Source records
########

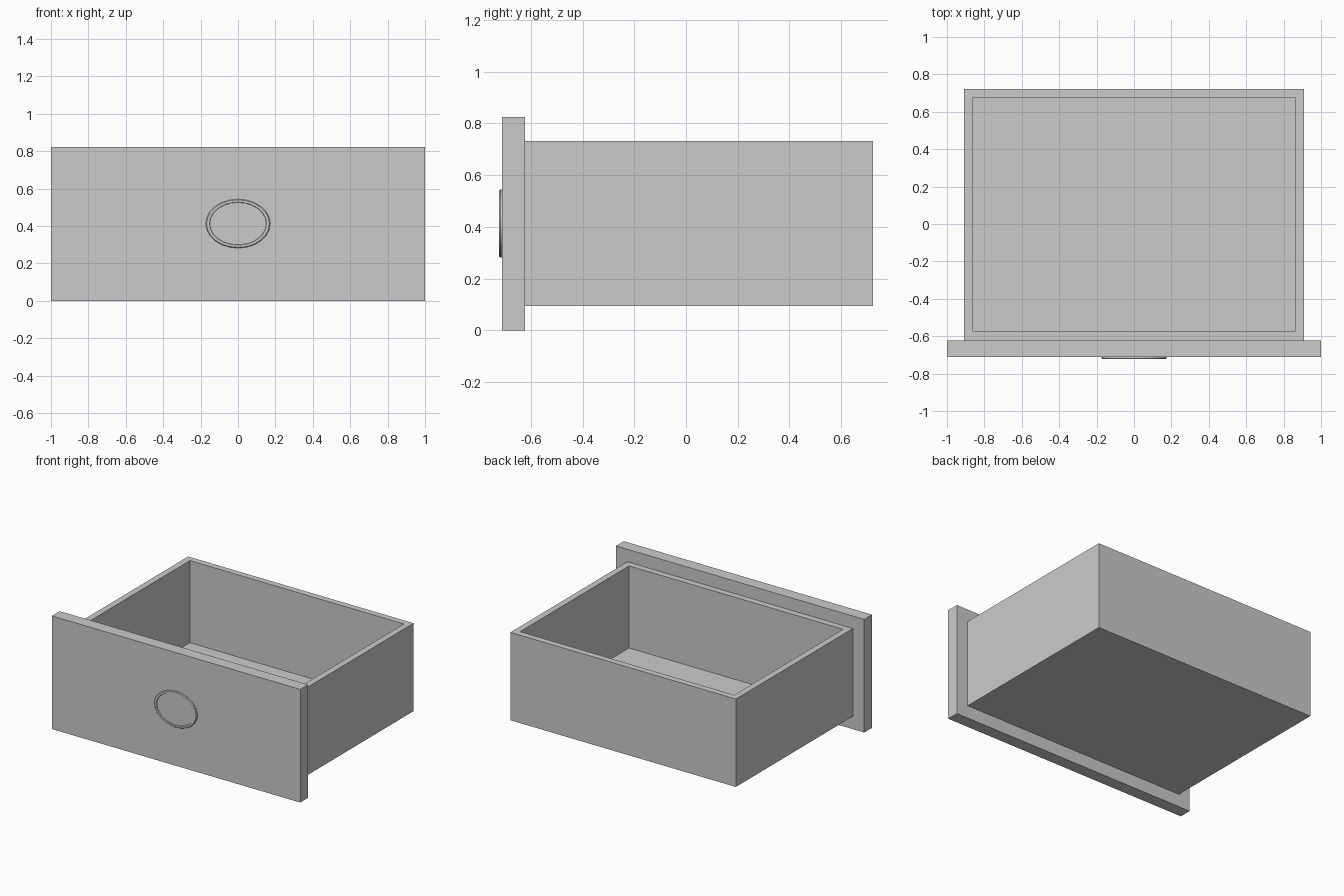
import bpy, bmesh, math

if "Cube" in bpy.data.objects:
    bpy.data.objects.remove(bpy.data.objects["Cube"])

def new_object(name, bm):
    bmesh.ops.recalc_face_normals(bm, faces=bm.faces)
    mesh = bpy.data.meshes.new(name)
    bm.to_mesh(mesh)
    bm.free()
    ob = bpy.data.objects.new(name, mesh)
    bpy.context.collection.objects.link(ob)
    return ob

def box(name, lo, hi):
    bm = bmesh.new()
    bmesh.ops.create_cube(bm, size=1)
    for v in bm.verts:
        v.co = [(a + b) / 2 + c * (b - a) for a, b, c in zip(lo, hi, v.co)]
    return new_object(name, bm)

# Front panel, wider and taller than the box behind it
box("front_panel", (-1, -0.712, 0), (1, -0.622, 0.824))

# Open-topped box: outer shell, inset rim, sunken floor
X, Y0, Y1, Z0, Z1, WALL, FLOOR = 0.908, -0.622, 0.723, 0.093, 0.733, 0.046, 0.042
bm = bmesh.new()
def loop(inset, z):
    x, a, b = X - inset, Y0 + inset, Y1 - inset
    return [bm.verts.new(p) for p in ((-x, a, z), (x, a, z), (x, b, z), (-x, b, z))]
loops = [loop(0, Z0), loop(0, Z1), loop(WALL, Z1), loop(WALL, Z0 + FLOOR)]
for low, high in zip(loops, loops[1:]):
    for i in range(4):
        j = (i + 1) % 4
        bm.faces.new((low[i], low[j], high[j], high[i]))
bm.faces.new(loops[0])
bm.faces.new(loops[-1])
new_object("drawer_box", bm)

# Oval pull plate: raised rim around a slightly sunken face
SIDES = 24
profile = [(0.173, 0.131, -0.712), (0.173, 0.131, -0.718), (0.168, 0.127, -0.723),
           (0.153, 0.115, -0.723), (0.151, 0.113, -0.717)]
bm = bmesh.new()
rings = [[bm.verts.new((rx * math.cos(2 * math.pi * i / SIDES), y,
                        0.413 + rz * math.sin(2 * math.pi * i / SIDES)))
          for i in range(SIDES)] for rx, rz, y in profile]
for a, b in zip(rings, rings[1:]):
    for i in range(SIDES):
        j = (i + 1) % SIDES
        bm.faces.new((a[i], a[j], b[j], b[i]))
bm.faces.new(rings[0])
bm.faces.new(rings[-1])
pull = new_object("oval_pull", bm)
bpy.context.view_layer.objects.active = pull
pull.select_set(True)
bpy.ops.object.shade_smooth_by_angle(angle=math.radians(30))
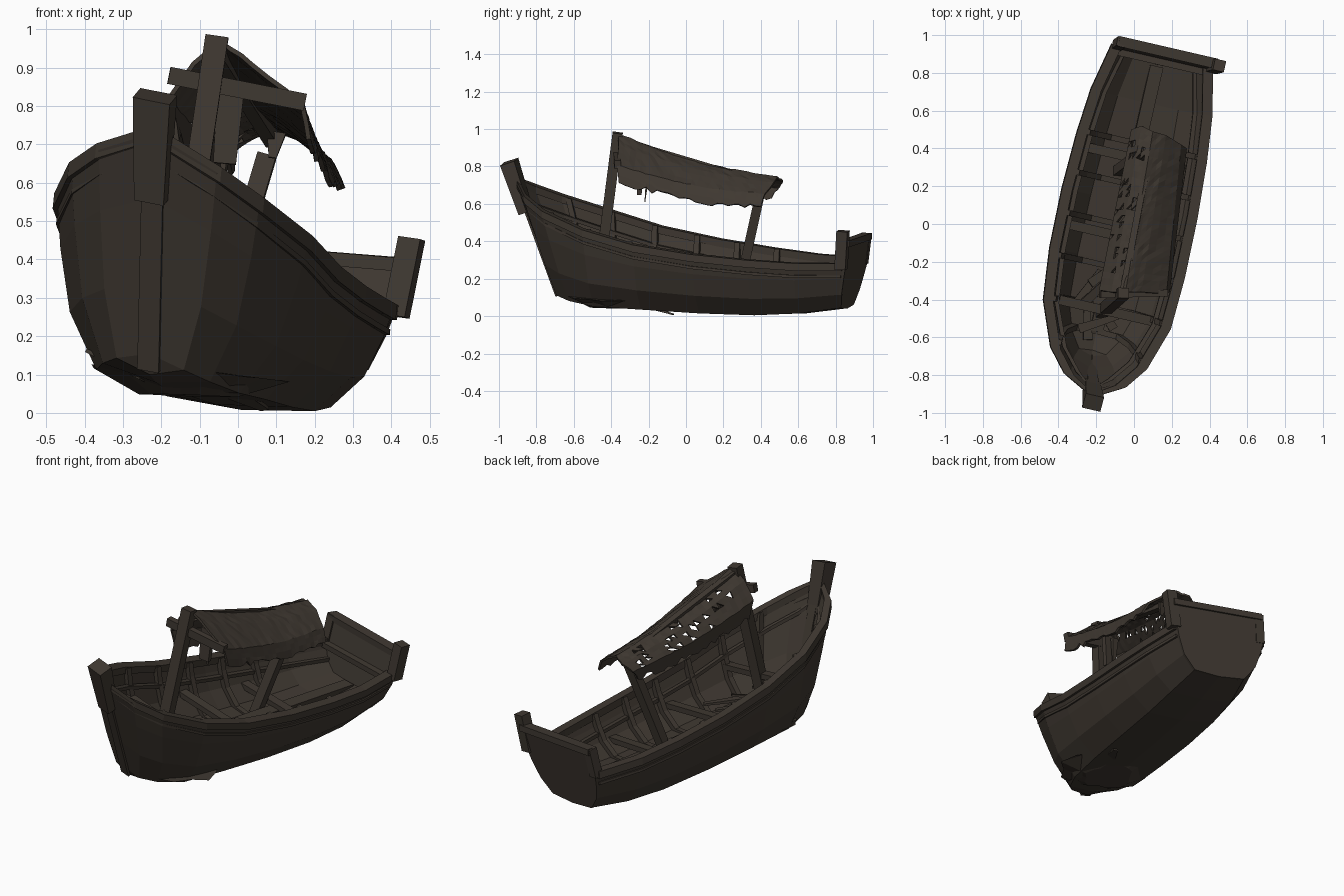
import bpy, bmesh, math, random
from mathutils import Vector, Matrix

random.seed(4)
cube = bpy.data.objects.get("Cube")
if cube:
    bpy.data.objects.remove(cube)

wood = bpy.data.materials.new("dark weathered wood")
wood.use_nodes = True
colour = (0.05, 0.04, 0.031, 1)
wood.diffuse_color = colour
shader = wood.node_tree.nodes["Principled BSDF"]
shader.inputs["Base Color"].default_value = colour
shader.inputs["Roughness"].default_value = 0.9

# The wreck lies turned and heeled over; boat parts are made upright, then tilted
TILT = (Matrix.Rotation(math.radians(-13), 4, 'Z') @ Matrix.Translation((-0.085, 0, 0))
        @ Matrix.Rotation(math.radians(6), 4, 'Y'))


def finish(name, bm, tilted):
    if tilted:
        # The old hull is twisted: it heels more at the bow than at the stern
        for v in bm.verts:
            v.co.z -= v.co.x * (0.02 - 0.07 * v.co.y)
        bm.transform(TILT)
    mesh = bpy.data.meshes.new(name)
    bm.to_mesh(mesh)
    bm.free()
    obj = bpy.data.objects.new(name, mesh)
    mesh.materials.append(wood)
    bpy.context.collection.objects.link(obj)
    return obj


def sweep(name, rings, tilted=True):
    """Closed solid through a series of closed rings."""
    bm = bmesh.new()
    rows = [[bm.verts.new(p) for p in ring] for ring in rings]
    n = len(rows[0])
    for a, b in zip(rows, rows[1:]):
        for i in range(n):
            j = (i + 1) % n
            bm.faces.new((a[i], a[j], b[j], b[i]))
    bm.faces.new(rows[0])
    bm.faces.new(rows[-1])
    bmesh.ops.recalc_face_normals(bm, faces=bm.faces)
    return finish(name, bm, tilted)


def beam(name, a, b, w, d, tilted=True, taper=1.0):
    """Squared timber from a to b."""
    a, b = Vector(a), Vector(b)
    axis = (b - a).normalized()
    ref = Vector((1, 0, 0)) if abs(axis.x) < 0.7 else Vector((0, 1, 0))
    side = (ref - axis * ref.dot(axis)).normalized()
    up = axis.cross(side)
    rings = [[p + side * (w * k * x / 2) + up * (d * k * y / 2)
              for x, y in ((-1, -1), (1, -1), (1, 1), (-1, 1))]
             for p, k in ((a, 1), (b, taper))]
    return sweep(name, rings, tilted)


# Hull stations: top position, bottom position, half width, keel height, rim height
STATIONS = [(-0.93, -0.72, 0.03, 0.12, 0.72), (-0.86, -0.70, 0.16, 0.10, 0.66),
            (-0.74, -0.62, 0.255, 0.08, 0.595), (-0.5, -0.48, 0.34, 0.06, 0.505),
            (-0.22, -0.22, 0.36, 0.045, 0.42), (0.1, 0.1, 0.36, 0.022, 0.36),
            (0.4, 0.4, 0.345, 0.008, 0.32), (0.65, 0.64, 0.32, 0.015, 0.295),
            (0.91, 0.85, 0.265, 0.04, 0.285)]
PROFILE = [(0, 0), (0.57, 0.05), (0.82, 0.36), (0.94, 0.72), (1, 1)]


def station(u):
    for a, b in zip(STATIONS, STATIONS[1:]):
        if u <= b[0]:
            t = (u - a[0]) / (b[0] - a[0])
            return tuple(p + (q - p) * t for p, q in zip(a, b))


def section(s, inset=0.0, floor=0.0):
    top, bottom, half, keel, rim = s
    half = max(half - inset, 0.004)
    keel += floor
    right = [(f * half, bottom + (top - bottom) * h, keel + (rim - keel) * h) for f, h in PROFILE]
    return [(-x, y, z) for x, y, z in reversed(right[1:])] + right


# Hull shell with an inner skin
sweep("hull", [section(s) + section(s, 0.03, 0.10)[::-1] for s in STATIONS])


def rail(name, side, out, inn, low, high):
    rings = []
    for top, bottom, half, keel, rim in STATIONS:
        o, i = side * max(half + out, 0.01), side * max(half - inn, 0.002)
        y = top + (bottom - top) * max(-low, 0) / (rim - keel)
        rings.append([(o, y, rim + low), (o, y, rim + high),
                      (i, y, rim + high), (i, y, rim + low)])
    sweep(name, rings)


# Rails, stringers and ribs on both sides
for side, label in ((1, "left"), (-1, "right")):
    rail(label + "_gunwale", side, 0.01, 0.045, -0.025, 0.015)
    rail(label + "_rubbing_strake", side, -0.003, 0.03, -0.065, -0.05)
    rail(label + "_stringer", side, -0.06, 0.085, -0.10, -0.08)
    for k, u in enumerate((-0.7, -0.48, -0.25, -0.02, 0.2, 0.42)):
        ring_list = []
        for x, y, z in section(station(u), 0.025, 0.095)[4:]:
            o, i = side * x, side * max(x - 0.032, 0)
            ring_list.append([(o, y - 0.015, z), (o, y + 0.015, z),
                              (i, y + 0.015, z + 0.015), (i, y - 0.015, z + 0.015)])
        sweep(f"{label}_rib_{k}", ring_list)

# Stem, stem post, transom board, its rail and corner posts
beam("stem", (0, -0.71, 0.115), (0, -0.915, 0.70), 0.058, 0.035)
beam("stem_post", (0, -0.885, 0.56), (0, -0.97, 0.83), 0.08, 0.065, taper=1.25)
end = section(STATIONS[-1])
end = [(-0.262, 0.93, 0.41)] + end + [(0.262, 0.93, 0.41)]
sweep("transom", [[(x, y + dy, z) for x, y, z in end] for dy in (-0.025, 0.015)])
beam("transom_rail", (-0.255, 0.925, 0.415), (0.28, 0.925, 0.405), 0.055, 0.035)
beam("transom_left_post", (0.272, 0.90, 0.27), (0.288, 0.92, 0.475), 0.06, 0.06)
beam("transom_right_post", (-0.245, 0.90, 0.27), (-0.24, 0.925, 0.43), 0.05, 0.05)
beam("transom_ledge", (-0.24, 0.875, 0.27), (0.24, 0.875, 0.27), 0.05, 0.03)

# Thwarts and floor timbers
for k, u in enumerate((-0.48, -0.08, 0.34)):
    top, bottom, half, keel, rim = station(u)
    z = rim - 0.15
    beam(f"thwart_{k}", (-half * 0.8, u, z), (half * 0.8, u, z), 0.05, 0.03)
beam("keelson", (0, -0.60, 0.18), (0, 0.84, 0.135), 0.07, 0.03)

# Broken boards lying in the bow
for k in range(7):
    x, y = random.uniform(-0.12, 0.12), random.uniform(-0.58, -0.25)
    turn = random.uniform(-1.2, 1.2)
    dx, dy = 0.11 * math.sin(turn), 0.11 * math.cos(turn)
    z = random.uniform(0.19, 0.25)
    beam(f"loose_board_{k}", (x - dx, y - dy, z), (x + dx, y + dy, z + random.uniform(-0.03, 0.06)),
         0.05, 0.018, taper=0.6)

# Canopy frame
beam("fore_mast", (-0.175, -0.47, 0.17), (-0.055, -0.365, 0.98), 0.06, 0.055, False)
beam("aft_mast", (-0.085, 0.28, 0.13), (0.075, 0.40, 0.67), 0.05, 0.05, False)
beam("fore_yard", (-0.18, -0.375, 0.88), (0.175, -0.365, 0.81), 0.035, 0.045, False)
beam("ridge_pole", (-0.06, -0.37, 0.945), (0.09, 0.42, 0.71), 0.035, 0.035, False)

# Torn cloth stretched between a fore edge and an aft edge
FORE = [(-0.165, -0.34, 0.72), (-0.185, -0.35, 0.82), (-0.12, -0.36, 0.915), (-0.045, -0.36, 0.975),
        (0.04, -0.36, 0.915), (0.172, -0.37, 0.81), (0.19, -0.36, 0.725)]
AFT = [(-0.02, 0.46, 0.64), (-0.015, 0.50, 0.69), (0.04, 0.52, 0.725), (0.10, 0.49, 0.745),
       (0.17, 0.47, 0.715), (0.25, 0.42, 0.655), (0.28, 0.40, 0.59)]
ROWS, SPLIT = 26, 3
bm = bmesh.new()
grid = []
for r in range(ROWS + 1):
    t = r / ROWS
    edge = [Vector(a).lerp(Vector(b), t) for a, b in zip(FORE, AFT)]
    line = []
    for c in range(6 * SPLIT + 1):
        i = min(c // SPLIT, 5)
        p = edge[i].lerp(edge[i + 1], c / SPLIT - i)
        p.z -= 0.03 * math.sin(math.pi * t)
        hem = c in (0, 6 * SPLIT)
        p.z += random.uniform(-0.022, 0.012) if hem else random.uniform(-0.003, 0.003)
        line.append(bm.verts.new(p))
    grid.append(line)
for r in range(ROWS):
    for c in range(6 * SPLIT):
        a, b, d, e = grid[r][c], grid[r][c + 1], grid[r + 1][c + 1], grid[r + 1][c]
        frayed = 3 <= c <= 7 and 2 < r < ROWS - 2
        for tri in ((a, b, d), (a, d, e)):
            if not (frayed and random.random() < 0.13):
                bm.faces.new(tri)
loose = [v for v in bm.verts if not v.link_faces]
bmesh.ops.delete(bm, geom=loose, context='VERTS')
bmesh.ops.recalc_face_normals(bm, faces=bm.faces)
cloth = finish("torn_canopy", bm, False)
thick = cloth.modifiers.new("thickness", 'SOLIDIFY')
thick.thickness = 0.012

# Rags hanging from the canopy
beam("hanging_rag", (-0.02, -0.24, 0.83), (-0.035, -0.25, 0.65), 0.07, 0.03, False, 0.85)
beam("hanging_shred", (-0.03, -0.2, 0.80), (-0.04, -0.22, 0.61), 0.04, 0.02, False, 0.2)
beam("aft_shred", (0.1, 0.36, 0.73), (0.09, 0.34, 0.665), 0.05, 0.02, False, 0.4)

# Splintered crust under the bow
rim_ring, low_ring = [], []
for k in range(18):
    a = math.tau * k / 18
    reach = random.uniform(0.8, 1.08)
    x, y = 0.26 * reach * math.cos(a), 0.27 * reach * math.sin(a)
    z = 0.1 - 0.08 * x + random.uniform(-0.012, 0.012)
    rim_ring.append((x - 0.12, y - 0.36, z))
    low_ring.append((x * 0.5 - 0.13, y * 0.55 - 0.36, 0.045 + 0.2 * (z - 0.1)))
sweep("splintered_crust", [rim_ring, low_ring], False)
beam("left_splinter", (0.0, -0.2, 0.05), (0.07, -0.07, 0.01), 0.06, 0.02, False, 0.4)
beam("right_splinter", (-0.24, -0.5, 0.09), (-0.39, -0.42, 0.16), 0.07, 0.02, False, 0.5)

########

[What is being asked]
If a line in the records holds the string "bottom", copy it.

[Exercise solution]
# Hull stations: top position, bottom position, half width, keel height, rim height
    top, bottom, half, keel, rim = s
    right = [(f * half, bottom + (top - bottom) * h, keel + (rim - keel) * h) for f, h in PROFILE]
    for top, bottom, half, keel, rim in STATIONS:
        y = top + (bottom - top) * max(-low, 0) / (rim - keel)
    top, bottom, half, keel, rim = station(u)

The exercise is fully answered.